Arguably the best and fiercest high school basketball rivalry in Southwest Florida had all of the ingredients of a classic matchup Wednesday night with Fort Myers playing at Bishop Verot High School’s John Nevins Gymnasium.
There was just one major problem.
“The best way I could describe it is that it was like an ice skating rink,” Bishop Verot senior center Ricky Doyle said of the court conditions, which began deteriorating at the end of the first half and worsened in the third quarter.
With six minutes and 32 minutes remaining in the third quarter and his team leading 36-33, Fort Myers coach Scott Guttery called for a timeout and a discussion with Bishop Verot coach Matt Herting. They agreed to cancel the rest of what would have been their regular season openers.
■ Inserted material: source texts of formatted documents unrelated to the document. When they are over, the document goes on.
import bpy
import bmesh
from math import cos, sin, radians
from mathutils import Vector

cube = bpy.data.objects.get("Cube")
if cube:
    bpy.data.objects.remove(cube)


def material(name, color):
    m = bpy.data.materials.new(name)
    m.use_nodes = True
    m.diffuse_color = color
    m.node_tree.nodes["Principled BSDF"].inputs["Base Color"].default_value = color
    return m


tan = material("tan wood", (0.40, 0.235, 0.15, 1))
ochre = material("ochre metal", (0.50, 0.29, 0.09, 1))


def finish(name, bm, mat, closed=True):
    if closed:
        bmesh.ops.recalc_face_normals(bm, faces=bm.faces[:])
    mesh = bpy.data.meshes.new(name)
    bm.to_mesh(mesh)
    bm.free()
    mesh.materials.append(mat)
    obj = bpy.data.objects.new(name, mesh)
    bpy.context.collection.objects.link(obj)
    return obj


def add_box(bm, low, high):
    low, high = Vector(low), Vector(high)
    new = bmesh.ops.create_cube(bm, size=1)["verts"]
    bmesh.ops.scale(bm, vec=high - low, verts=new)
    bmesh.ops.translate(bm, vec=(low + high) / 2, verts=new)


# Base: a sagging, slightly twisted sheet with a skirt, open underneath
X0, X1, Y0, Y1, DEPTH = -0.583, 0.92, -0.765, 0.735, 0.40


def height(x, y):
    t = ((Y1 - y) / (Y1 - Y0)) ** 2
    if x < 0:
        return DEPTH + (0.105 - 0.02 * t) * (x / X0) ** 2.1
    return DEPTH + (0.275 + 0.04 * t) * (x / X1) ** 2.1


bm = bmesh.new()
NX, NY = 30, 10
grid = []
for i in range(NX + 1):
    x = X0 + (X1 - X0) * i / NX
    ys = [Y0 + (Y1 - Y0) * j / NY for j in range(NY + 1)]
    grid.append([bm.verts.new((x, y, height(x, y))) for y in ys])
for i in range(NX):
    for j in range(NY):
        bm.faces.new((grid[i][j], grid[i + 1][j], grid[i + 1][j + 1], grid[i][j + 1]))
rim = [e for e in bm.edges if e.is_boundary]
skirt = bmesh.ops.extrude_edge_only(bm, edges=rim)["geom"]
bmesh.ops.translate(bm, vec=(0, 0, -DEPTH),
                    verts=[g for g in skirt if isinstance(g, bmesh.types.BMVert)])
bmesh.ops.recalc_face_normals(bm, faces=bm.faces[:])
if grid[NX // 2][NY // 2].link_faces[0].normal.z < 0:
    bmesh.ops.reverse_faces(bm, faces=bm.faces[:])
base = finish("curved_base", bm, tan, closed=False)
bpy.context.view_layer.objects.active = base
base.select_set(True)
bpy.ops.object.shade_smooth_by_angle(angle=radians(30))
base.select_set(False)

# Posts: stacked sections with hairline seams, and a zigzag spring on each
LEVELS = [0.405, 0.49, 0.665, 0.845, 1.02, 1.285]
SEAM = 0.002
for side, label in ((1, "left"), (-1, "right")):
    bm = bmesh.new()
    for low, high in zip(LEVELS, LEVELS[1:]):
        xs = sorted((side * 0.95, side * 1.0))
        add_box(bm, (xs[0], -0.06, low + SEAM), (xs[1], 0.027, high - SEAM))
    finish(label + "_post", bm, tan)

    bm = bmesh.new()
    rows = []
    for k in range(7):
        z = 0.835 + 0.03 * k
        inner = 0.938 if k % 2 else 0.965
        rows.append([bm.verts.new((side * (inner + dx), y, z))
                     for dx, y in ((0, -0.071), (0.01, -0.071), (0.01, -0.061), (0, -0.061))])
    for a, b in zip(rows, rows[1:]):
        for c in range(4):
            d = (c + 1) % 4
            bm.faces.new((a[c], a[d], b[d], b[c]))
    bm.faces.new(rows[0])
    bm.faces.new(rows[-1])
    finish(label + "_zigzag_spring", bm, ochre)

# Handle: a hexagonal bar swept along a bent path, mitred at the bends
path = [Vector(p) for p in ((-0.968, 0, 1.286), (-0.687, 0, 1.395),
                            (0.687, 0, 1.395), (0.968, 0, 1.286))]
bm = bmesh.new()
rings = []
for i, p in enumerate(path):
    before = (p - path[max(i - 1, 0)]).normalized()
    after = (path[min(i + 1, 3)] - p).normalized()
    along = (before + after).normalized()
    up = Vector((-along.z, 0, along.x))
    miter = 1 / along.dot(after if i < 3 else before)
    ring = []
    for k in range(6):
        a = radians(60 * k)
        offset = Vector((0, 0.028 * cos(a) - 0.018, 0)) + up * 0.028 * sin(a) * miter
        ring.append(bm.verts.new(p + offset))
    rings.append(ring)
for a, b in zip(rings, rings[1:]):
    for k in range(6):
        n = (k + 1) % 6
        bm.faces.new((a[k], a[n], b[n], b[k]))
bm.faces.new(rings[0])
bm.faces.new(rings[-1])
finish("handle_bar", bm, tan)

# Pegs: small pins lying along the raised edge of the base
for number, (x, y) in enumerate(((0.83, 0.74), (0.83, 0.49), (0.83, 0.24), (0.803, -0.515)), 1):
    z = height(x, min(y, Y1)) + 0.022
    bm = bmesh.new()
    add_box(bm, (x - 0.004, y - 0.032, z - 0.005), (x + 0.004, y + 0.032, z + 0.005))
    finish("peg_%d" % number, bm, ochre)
Although the game will not be resumed, the two teams, which have combined for 19 district championships in the past 11 seasons, meet again Jan. 31 in the regular season finale at Fort Myers High.
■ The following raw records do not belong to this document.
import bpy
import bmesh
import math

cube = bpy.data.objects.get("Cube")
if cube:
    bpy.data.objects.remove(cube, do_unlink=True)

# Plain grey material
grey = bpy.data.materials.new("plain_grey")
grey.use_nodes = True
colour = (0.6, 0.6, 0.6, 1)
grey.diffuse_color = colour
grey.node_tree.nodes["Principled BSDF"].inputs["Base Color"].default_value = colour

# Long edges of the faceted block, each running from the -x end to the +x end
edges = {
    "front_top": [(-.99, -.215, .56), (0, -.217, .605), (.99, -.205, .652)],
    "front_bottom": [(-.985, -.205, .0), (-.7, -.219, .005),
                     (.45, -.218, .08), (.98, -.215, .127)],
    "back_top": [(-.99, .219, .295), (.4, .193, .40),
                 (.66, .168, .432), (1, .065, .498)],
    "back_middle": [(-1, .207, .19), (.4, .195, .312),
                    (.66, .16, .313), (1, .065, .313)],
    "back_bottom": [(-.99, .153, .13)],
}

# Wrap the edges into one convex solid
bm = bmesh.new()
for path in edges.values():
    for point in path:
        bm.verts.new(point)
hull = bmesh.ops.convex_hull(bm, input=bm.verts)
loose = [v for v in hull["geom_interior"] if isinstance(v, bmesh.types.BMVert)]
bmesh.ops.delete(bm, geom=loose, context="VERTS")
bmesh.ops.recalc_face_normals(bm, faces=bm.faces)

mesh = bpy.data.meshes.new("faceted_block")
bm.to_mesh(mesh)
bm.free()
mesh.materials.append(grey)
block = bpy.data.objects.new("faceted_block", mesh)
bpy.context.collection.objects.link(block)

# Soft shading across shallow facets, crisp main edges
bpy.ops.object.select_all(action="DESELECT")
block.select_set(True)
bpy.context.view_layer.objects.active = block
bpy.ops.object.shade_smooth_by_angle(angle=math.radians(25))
Fort Myers will play host to Cape Coral at 7 p.m. Friday, while Bishop Verot will travel to East Lee County.
“On that last possession, every player on both teams slipped,” said Guttery, who graduated from Bishop Verot in 1997, served Herting as an assistant for two seasons and guided the Green Wave to a 25-5 record last season. Guttery also led the Green Wave to a 2010 state championship.
Fort Myers junior Mark Matthews, who has an increased role with senior teammate Wes Graddy out with a torn knee ligament, led the Green Wave with 16 points.
“As the game went on, the floor just kept getting slipperier and slipperier and slipperier,” Matthews said. “As a team, we wanted to finish the game.”
Herting huddled with his players in the third quarter and said to them, “Do you want to cancel the game?”
Down by 10 points at halftime but rallying within three points in the third quarter, the players all said: “No.”
“Let me rephrase the question,” Herting said. “Do any of you think this court is safe to play on?”
Not one player said yes.
“I did have mixed emotions,” said Doyle, who had a game-high 20 points and signed a letter of intent last week to play at the University of Michigan. “As players, we had adrenaline running and wanted to play. But somebody could have ended up getting hurt.”
Bishop Verot principal John Cavell said the cooling unit on the gym’s air conditioning likely wasn’t working properly. The body heat from the near-capacity crowd of almost 2,000 fans helped build up the humidity inside the gym, resulting in the slick court.
Cavell and Bishop Verot have less than a month to fix the problem. From Dec. 18 through Dec. 23, the Culligan City of Palms Classic, a 16-team, national-caliber tournament, will take place there.
“It’s unfortunate,” Cavell said. “But safety is always going to be the top priority in a situation like this.”